In 1903 Judge Daniel Paul Schreber published Memoirs of My Nervous Illness, one of the most remarkable studies of madness ‘from the inside’ ever written. Documentary, drama and CGI combine to tell his remarkable story.
Screened as part of NZIFF 2012
How does an apparently sane, sober man – a judge, in fact – become a desperate, unpredictable one, plagued by terrifying visions? Daniel Paul Schreber differs from other 19th-century unfortunates in that he published a book about his experiences, Memoirs of My Nervous Illness, one of the most remarkable studies of madness ‘from the inside’ ever written.
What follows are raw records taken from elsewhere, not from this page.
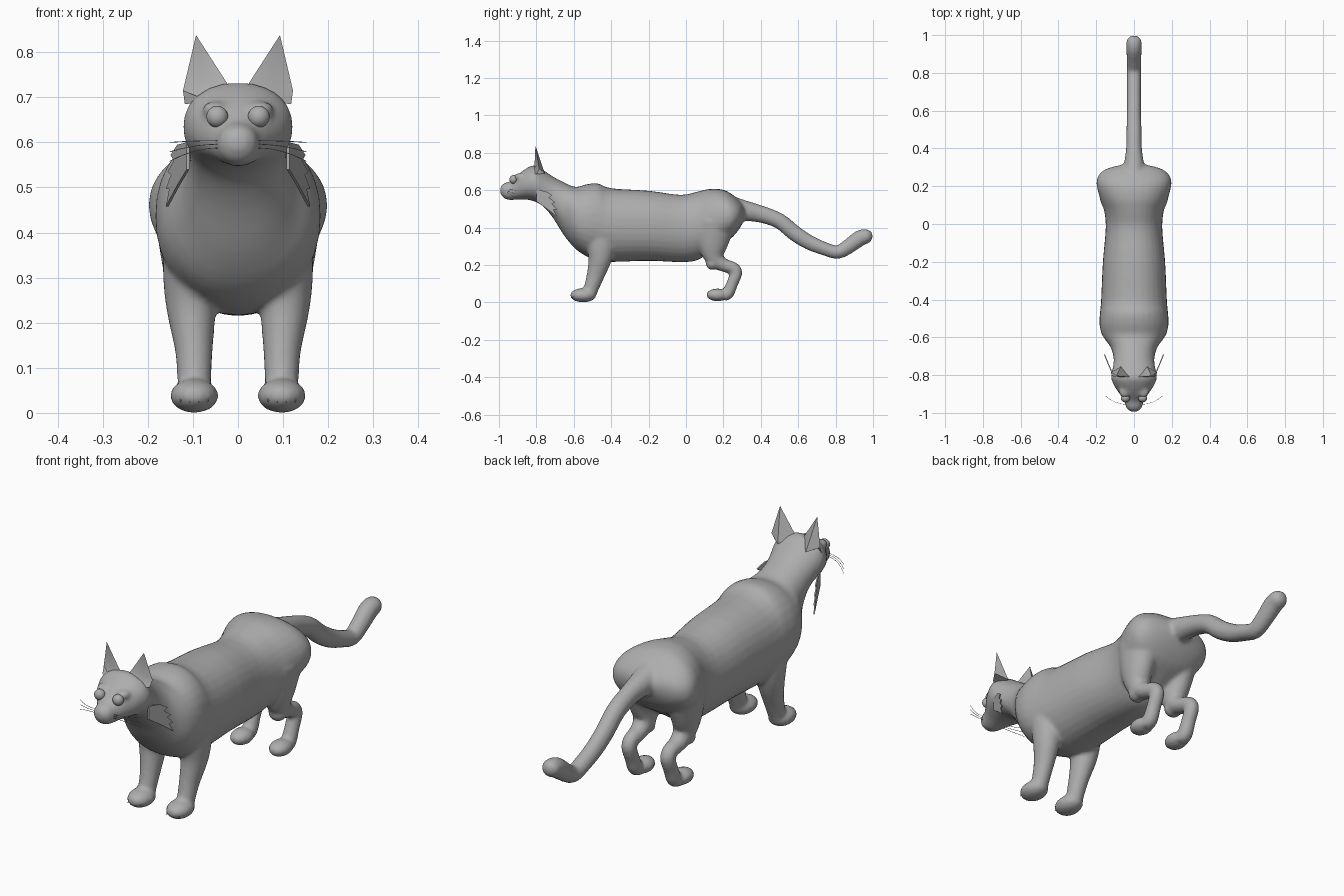
import bpy, bmesh, math
from mathutils import Vector

if "Cube" in bpy.data.objects:
    bpy.data.objects.remove(bpy.data.objects["Cube"])

fur = bpy.data.materials.new("grey fur")
fur.diffuse_color = (0.42, 0.42, 0.42, 1)
fur.use_nodes = True
fur.node_tree.nodes["Principled BSDF"].inputs["Base Color"].default_value = fur.diffuse_color


def make(name, verts, faces, angle=60):
    me = bpy.data.meshes.new(name)
    me.from_pydata(verts, [], faces)
    bm = bmesh.new()
    bm.from_mesh(me)
    bmesh.ops.recalc_face_normals(bm, faces=bm.faces)
    bm.to_mesh(me)
    bm.free()
    me.materials.append(fur)
    ob = bpy.data.objects.new(name, me)
    bpy.context.collection.objects.link(ob)
    select([ob])
    bpy.ops.object.shade_smooth_by_angle(angle=math.radians(angle))
    return ob


def select(obs):
    bpy.ops.object.select_all(action='DESELECT')
    for o in obs:
        o.select_set(True)
    bpy.context.view_layer.objects.active = obs[0]


def refine(rows, steps=3):
    """Catmull-Rom interpolation of a list of tuples."""
    out = []
    for i in range(len(rows) - 1):
        p = [Vector(rows[max(0, min(len(rows) - 1, i + k))]) for k in (-1, 0, 1, 2)]
        for s in range(steps):
            t = s / steps
            out.append(0.5 * (2 * p[1] + (p[2] - p[0]) * t
                              + (2 * p[0] - 5 * p[1] + 4 * p[2] - p[3]) * t ** 2
                              + (3 * p[1] - p[0] - 3 * p[2] + p[3]) * t ** 3))
    return out + [Vector(rows[-1])]


def loft(name, rings, n=24, power=1.0):
    """Skin through rings of (centre, half axis u, half axis v)."""
    verts, faces = [], []
    for c, u, v in rings:
        for i in range(n):
            a = 2 * math.pi * i / n
            ca, sa = math.cos(a), math.sin(a)
            verts.append(c + u * math.copysign(abs(ca) ** power, ca)
                         + v * math.copysign(abs(sa) ** power, sa))
    for r in range(len(rings) - 1):
        for i in range(n):
            j = (i + 1) % n
            faces.append((r * n + i, r * n + j, (r + 1) * n + j, (r + 1) * n + i))
    faces += [tuple(range(n)), tuple(range(len(verts) - n, len(verts)))]
    return make(name, verts, faces)


def limb(name, rows):
    """Bent tube from rows of (x, y, z, side radius, radius in side plane)."""
    rows = refine([tuple(r) for r in rows])
    rings = []
    for i, r in enumerate(rows):
        d = rows[min(i + 1, len(rows) - 1)] - rows[max(i - 1, 0)]
        perp = Vector((0, -d[2], d[1])).normalized()
        rings.append((Vector(r[:3]), Vector((r[3], 0, 0)), perp * r[4]))
    return loft(name, rings)


def ball(name, loc, scale):
    bpy.ops.mesh.primitive_uv_sphere_add(segments=24, ring_count=14, location=loc)
    ob = bpy.context.object
    ob.name = name
    ob.scale = scale
    bpy.ops.object.transform_apply(location=False, rotation=False, scale=True)
    bpy.ops.object.shade_smooth()
    ob.data.materials.append(fur)
    return ob


# Torso, neck and head: y, bottom, top, half width
torso = [(-.993, .585, .615, .018), (-.975, .558, .636, .04), (-.94, .547, .648, .051),
         (-.905, .55, .678, .072), (-.86, .55, .712, .103), (-.81, .54, .733, .122),
         (-.76, .51, .705, .112), (-.71, .45, .672, .108), (-.65, .355, .64, .125),
         (-.59, .285, .617, .168), (-.53, .245, .632, .183), (-.47, .225, .636, .18),
         (-.40, .216, .61, .174), (-.20, .222, .597, .165), (-.03, .215, .575, .15),
         (.06, .225, .592, .156), (.13, .27, .607, .178), (.20, .315, .602, .197),
         (.25, .35, .575, .192), (.29, .40, .54, .15), (.315, .45, .51, .06)]
parts = [loft("body", [(Vector((0, y, (b + t) / 2)), Vector((w, 0, 0)), Vector((0, 0, (t - b) / 2)))
                       for y, b, t, w in refine(torso)], 32, 0.93)]

# Tail
parts.append(limb("tail", [(0, .24, .50, .07, .07), (0, .31, .49, .055, .056), (0, .40, .472, .042, .046),
                           (0, .50, .435, .04, .042), (0, .58, .37, .038, .042), (0, .66, .32, .037, .04),
                           (0, .74, .287, .037, .036), (0, .81, .268, .037, .036), (0, .87, .30, .038, .04),
                           (0, .93, .343, .041, .043), (0, .975, .355, .038, .036), (0, .997, .358, .015, .015)]))

for s in (1, -1):
    # Front leg and paw
    parts.append(limb("front_leg", [(s * .09, -.47, .46, .075, .09), (s * .105, -.455, .32, .062, .08),
                                    (s * .104, -.46, .23, .055, .062), (s * .098, -.485, .14, .042, .047),
                                    (s * .097, -.505, .08, .038, .04), (s * .097, -.52, .03, .036, .035)]))
    parts.append(ball("front_paw", (s * .097, -.55, .038), (.054, .07, .038)))
    # Hind leg with thigh, knee, hock and paw
    parts.append(limb("hind_leg", [(s * .10, .16, .43, .085, .11), (s * .105, .145, .31, .06, .08),
                                   (s * .10, .155, .235, .046, .052), (s * .098, .20, .20, .038, .036),
                                   (s * .097, .252, .183, .033, .034), (s * .097, .268, .155, .032, .033),
                                   (s * .097, .247, .10, .031, .031), (s * .097, .225, .05, .033, .033),
                                   (s * .097, .20, .03, .033, .026)]))
    parts.append(ball("hind_paw", (s * .097, .168, .04), (.046, .06, .034)))
    parts.append(ball("knee", (s * .10, .14, .207), (.04, .034, .034)))
    # Brow over each eye
    parts.append(ball("brow", (s * .05, -.885, .672), (.03, .035, .02)))

# Fuse the parts into one skin
select(parts)
bpy.ops.object.join()
body = bpy.context.object
rm = body.modifiers.new("fuse", 'REMESH')
rm.mode = 'VOXEL'
rm.voxel_size = 0.009
rm.use_smooth_shade = True
sm = body.modifiers.new("soften", 'SMOOTH')
sm.factor = 0.5
sm.iterations = 5

for s, side in ((1, "left"), (-1, "right")):
    # Ear: pointed shell with a hollow front
    ear = [(s * .022, -.81, .728), (s * .06, -.835, .69), (s * .118, -.80, .685), (s * .122, -.785, .715),
           (s * .07, -.755, .69), (s * .093, -.805, .838), (s * .075, -.795, .735)]
    make("ear_" + side, ear, [(0, 1, 6), (1, 2, 6), (2, 3, 6), (3, 5, 6), (5, 0, 6),
                              (3, 4, 5), (4, 0, 5), (0, 4, 3, 2, 1)], 50)
    # Eye
    ball("eye_" + side, (s * .046, -.922, .657), (.024, .022, .024))
    # Cheek tuft: jagged thin plate
    edge = [(-.80, .60), (-.75, .595), (-.715, .572), (-.732, .56), (-.70, .535), (-.717, .528),
            (-.69, .497), (-.708, .497), (-.69, .458), (-.75, .505), (-.80, .54)]
    verts = [(s * (.108 + (y + .80) * .42 + k), y, z) for k in (0, .006) for y, z in edge]
    n = len(edge)
    make("cheek_tuft_" + side, verts, [tuple(range(n)), tuple(range(n, 2 * n))]
         + [(i, (i + 1) % n, n + (i + 1) % n, n + i) for i in range(n)], 20)
    # Whiskers
    for k in range(3):
        cu = bpy.data.curves.new("whisker", 'CURVE')
        cu.dimensions = '3D'
        cu.bevel_depth = 0.0009
        cu.bevel_resolution = 1
        sp = cu.splines.new('POLY')
        sp.points.add(4)
        for i, p in enumerate(sp.points):
            t = i / 4
            p.co = (s * (.042 + .11 * t), -.955 + .045 * t * t,
                    .604 - .008 * k - (.004 + .013 * k) * t * t, 1)
        cu.materials.append(fur)
        bpy.context.collection.objects.link(bpy.data.objects.new(f"whisker_{side}_{k + 1}", cu))
    # Claws on the front paws
    for k in range(4):
        x = s * .097 + (k - 1.5) * .02
        y = -.612 + .006 * abs(k - 1.5)
        bpy.ops.mesh.primitive_cone_add(vertices=6, radius1=.004, depth=.016, location=(x, y, .028),
                                        rotation=(math.radians(125), 0, 0))
        bpy.context.object.name = f"claw_{side}_{k + 1}"
        bpy.context.object.data.materials.append(fur)
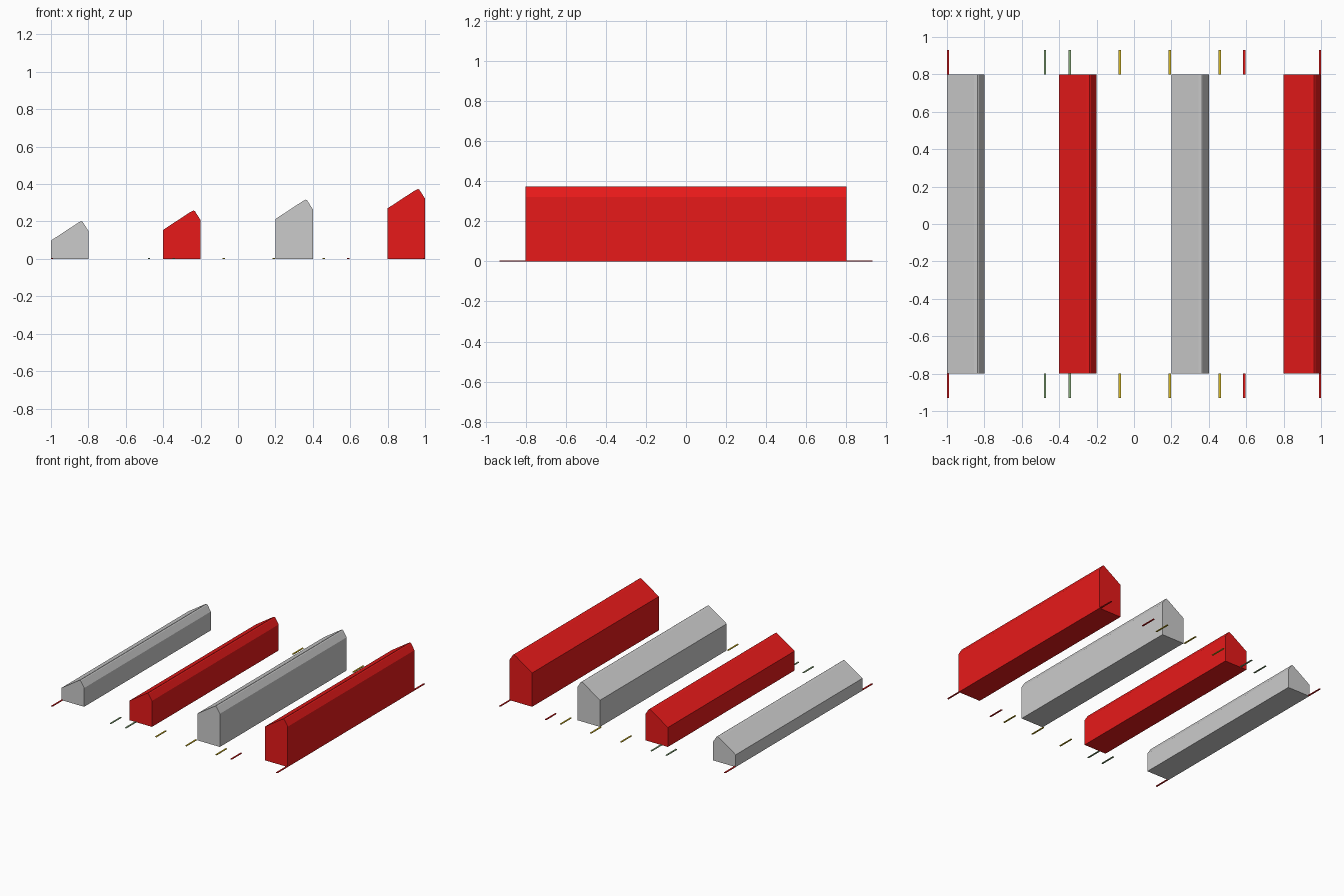
import bpy, bmesh

if "Cube" in bpy.data.objects:
    bpy.data.objects.remove(bpy.data.objects["Cube"])

def material(name, rgb):
    m = bpy.data.materials.new(name)
    m.diffuse_color = (*rgb, 1)
    m.use_nodes = True
    m.node_tree.nodes["Principled BSDF"].inputs["Base Color"].default_value = m.diffuse_color
    return m

RED = material("red", (0.8, 0.01, 0.01))
GREEN = material("green", (0.25, 0.42, 0.2))
YELLOW = material("yellow", (0.7, 0.5, 0.02))

def extrude(name, profile, y0, y1, mat=None):
    """Extrude an x-z profile along y into a closed prism."""
    bm = bmesh.new()
    face = bm.faces.new([bm.verts.new((x, y0, z)) for x, z in profile])
    ext = bmesh.ops.extrude_face_region(bm, geom=[face])
    verts = [v for v in ext["geom"] if isinstance(v, bmesh.types.BMVert)]
    bmesh.ops.translate(bm, verts=verts, vec=(0, y1 - y0, 0))
    bmesh.ops.recalc_face_normals(bm, faces=bm.faces)
    mesh = bpy.data.meshes.new(name)
    bm.to_mesh(mesh)
    bm.free()
    obj = bpy.data.objects.new(name, mesh)
    bpy.context.collection.objects.link(obj)
    if mat:
        mesh.materials.append(mat)
    return obj

# Four long bars with a slanted top, each taller than the last
TOP = [(0.2, 0.15), (0.17, 0.197), (0.163, 0.202), (0.145, 0.193), (0, 0.098)]
for i in range(4):
    x, rise = -1 + 0.6 * i, 0.0575 * i
    profile = [(x, 0), (x + 0.2, 0)] + [(x + dx, z + rise) for dx, z in TOP]
    extrude(f"bar_{i + 1}", profile, -0.8, 0.8, RED if i % 2 else None)

# Thin coloured marker strips on the floor beyond both ends of the bars
MARKERS = [(-0.994, RED), (-0.476, GREEN), (-0.343, GREEN), (-0.076, YELLOW),
           (0.191, YELLOW), (0.458, YELLOW), (0.59, RED), (0.994, RED)]
W, H = 0.006, 0.005
for i, (x, mat) in enumerate(MARKERS):
    strip = [(x - W, 0), (x + W, 0), (x + W, H), (x - W, H)]
    extrude(f"front_marker_{i + 1}", strip, -0.93, -0.8, mat)
    extrude(f"back_marker_{i + 1}", strip, 0.8, 0.93, mat)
Schreber argued in court that his memoir was itself proof that he was a functioning member of society, despite all the mutant flying jellyfish typewriters swarming around him. His hallucinations fuel the film’s extraordinary cinematic visions, with matter-of-fact CGI intrusions and nightmarish distortions of perspective. But it’s more than just a (literal) head trip: Shock Head Soul also explores the social history of madness and its treatment. Contemporary academics (dressed in period costume), like Freud and Jung before them, analyse Schreber on the basis of his written testimony. Piece by piece, the film builds up an unforgettable portrait of the man, his madness and his times. — AL